Even then, my understanding of Mississippi history, and my sense for the importance of the Jewish pursuit of Tikkun Olam ("repairing the world") intertwined. As a thirteen-year-old bat mitzvah, I had written a "hero report" about my father's cousin, Michael (Mickey) Schwerner, a martyr of the Civil Rights Movement. Schwerner was killed, along with fellow CORE organizers James Chaney and Andrew Goodman, by the Ku Klux Klan outside Philadelphia, Mississipi. The young men had been sent to investigate the burning of the Mount Zion Methodist Church in Longdale, Mississippi, where they had met with church leaders to organize a "Freedom School" a month prior. Freedom Schools were designed to help Mississippi's disenfranchised black community acquire the skills necessary to pass the discriminatory literacy tests required by the state for voter registration. Mickey Schwerner was 24 years old when he was killed.

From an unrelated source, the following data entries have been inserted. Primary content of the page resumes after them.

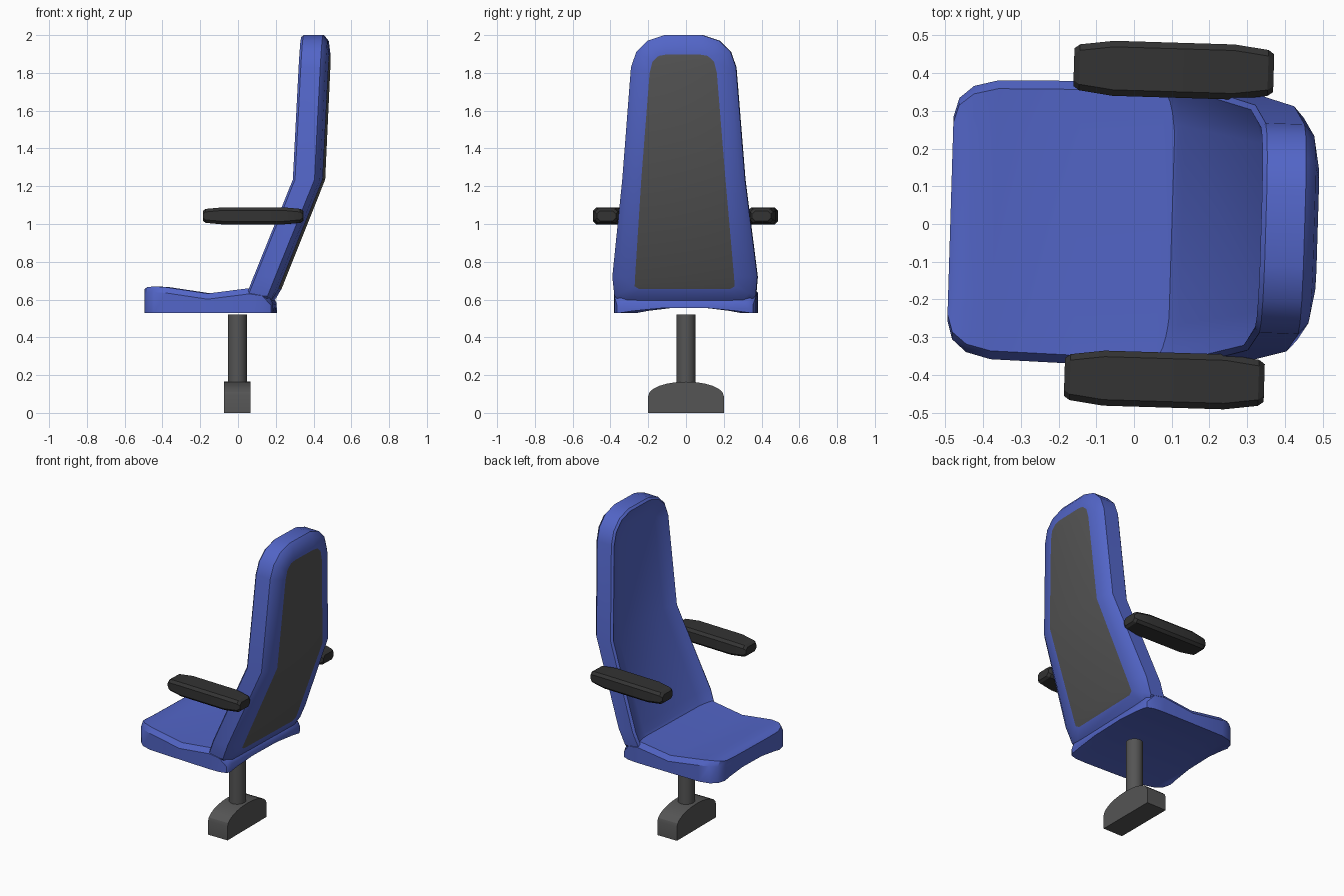
import bpy, bmesh, math
from mathutils import Matrix

cube = bpy.data.objects.get("Cube")
if cube:
    bpy.data.objects.remove(cube, do_unlink=True)


def material(name, color):
    m = bpy.data.materials.new(name)
    m.use_nodes = True
    m.diffuse_color = (*color, 1)
    bsdf = next(n for n in m.node_tree.nodes if n.type == 'BSDF_PRINCIPLED')
    bsdf.inputs["Base Color"].default_value = (*color, 1)
    bsdf.inputs["Roughness"].default_value = 0.7
    return m


BLUE = material("blue upholstery", (0.085, 0.13, 0.57))
GREY = material("grey metal", (0.09, 0.09, 0.09))
BLACK = material("black padding", (0.033, 0.033, 0.033))
TURN = Matrix.Rotation(math.radians(-1.75), 4, 'Z')  # the chair is swivelled a little


def finish(bm, name, mats, smooth=None, turn=True):
    bmesh.ops.recalc_face_normals(bm, faces=bm.faces)
    if turn:
        bm.transform(TURN)
    mesh = bpy.data.meshes.new(name)
    bm.to_mesh(mesh)
    bm.free()
    for m in mats:
        mesh.materials.append(m)
    ob = bpy.data.objects.new(name, mesh)
    bpy.context.collection.objects.link(ob)
    if smooth:
        bpy.ops.object.select_all(action='DESELECT')
        ob.select_set(True)
        bpy.context.view_layer.objects.active = ob
        bpy.ops.object.shade_smooth_by_angle(angle=math.radians(smooth))
    return ob


def bridge(bm, rings):
    """Join successive closed rings of vertices with quads."""
    for a, b in zip(rings, rings[1:]):
        n = len(a)
        for i in range(n):
            j = (i + 1) % n
            bm.faces.new((a[i], a[j], b[j], b[i]))


def loft(name, rings, mats, smooth=None, turn=True):
    bm = bmesh.new()
    vs = [[bm.verts.new(p) for p in r] for r in rings]
    bridge(bm, vs)
    bm.faces.new(vs[0])
    bm.faces.new(vs[-1])
    return finish(bm, name, mats, smooth, turn)


# Pedestal foot: arched slab
arch = [(0.2 * math.sin(a), 0.09 + 0.075 * math.cos(a))
        for a in (math.radians(d) for d in range(-90, 91, 15))]
arch = [(-0.2, 0)] + arch + [(0.2, 0)]
loft("foot", [[(x, y, z) for y, z in arch] for x in (-0.075, 0.065)], [GREY], 25, False)

# Pedestal post
circle = [(0.05 * math.cos(k * math.pi / 12), 0.05 * math.sin(k * math.pi / 12)) for k in range(24)]
loft("post", [[(x - 0.003, y, z) for x, y in circle] for z in (0.15, 0.52)], [GREY], 35, False)

# Seat cushion: (x, half width, top height) rows from front to rear
seat_rows = [(-0.487, 0.27, 0.655), (-0.473, 0.32, 0.665), (-0.435, 0.353, 0.67),
             (-0.37, 0.37, 0.665), (-0.15, 0.375, 0.632), (0.07, 0.378, 0.66),
             (0.14, 0.375, 0.65), (0.185, 0.36, 0.6), (0.195, 0.34, 0.58)]


def seat_ring(x, w, top):
    half = [(0.6, top - 0.003), (0.94, top), (1, top - 0.03), (1, 0.53), (0.8, 0.54), (0.35, 0.555)]
    right = [(x, f * w, z) for f, z in half]
    return right + [(x, -y, z) for x, y, z in reversed(right)]


loft("seat", [seat_ring(*r) for r in seat_rows], [BLUE], 35)

# Backrest: rim and panel outlines as (half width, height) rows from bottom to top
rim = [(0.33, 0.57), (0.374, 0.62), (0.384, 0.72), (0.325, 1.235),
       (0.278, 1.83), (0.25, 1.91), (0.19, 1.97), (0.1, 2.0)]
panel = [(0.24, 0.655), (0.265, 0.67), (0.262, 0.72), (0.223, 1.235),
         (0.178, 1.8), (0.163, 1.86), (0.13, 1.89), (0.09, 1.897)]
spine = [(0.5, 0.005), (1.235, 0.3), (1.85, 0.33), (2.01, 0.338)]


def spine_x(z):
    for (z0, x0), (z1, x1) in zip(spine, spine[1:]):
        if z <= z1:
            return x0 + (x1 - x0) * (z - z0) / (z1 - z0)


def back_layer(t, depth):
    rows = [(a + (c - a) * t, b + (d - b) * t) for (a, b), (c, d) in zip(rim, panel)]
    pts = [(spine_x(z) + depth, w, z) for w, z in rows]
    return pts + [(x, -w, z) for x, w, z in reversed(pts)]


# (blend from rim to panel outline, depth behind the front surface)
layers = [(1, 0.035), (0.45, 0.018), (0.12, 0), (0, 0.012), (0, 0.115), (0.3, 0.142), (1, 0.155)]
bm = bmesh.new()
rings = [[bm.verts.new(p) for p in back_layer(*l)] for l in layers]
bridge(bm, rings)
for ring, mat in ((rings[0], 0), (rings[-1], 1)):
    for i in range(len(rim) - 1):
        f = bm.faces.new((ring[i], ring[i + 1], ring[-2 - i], ring[-1 - i]))
        f.material_index = mat
finish(bm, "backrest", [BLUE, GREY], 35)

# Armrests: (x offset, half width, half height) rows
arm_rows = [(-0.265, 0.05, 0.026), (-0.25, 0.061, 0.037), (-0.16, 0.073, 0.045)]
arm_rows += [(-x, w, h) for x, w, h in reversed(arm_rows)]


def arm_ring(x, w, h, side):
    c = 0.016
    section = [(w - c, h), (w, h - c), (w, c - h), (w - c, -h)]
    section += [(-y, z) for y, z in reversed(section)]
    return [(0.093 + x, side * 0.411 + y, 1.043 + z) for y, z in section]


for side, name in ((1, "left_armrest"), (-1, "right_armrest")):
    loft(name, [arm_ring(*r, side) for r in arm_rows], [BLACK], 30)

I was 24 years old in 2007, and I found the quiet timelessness of Jackson's November landscape spooky. I did not imagine that I would return to the streets of that southern capital where people had battled for the soul of America 40 years before.
|Rotunda of the Old Capitol in Jackson, Mississippi|
|"This Little Light of Mine" Installation at the Mississippi Civil Rights Museum|
|Chaney, Goodman, and Schwerner's names on the wall|
Museums are not places to find all the answers, but they can be places to ask hard questions. They can provide the kind of inspiration that can only be created by humans working together. At the moment, the MHHE stands poised to launch a new traveling exhibit called Enduring Tension: (En)countering Antisemitism in Every Age. At the heart of the exhibit is the notion that Jewish experiences, and Jewish values, can inspire everyone to pursue justice, year after year, in every place and time. In the words of Torah, Parshah Shoftim, "Tzedek, tzedek, tirdof." "Justice, justice, shall you pursue." The road is hard, but the journey is necessary.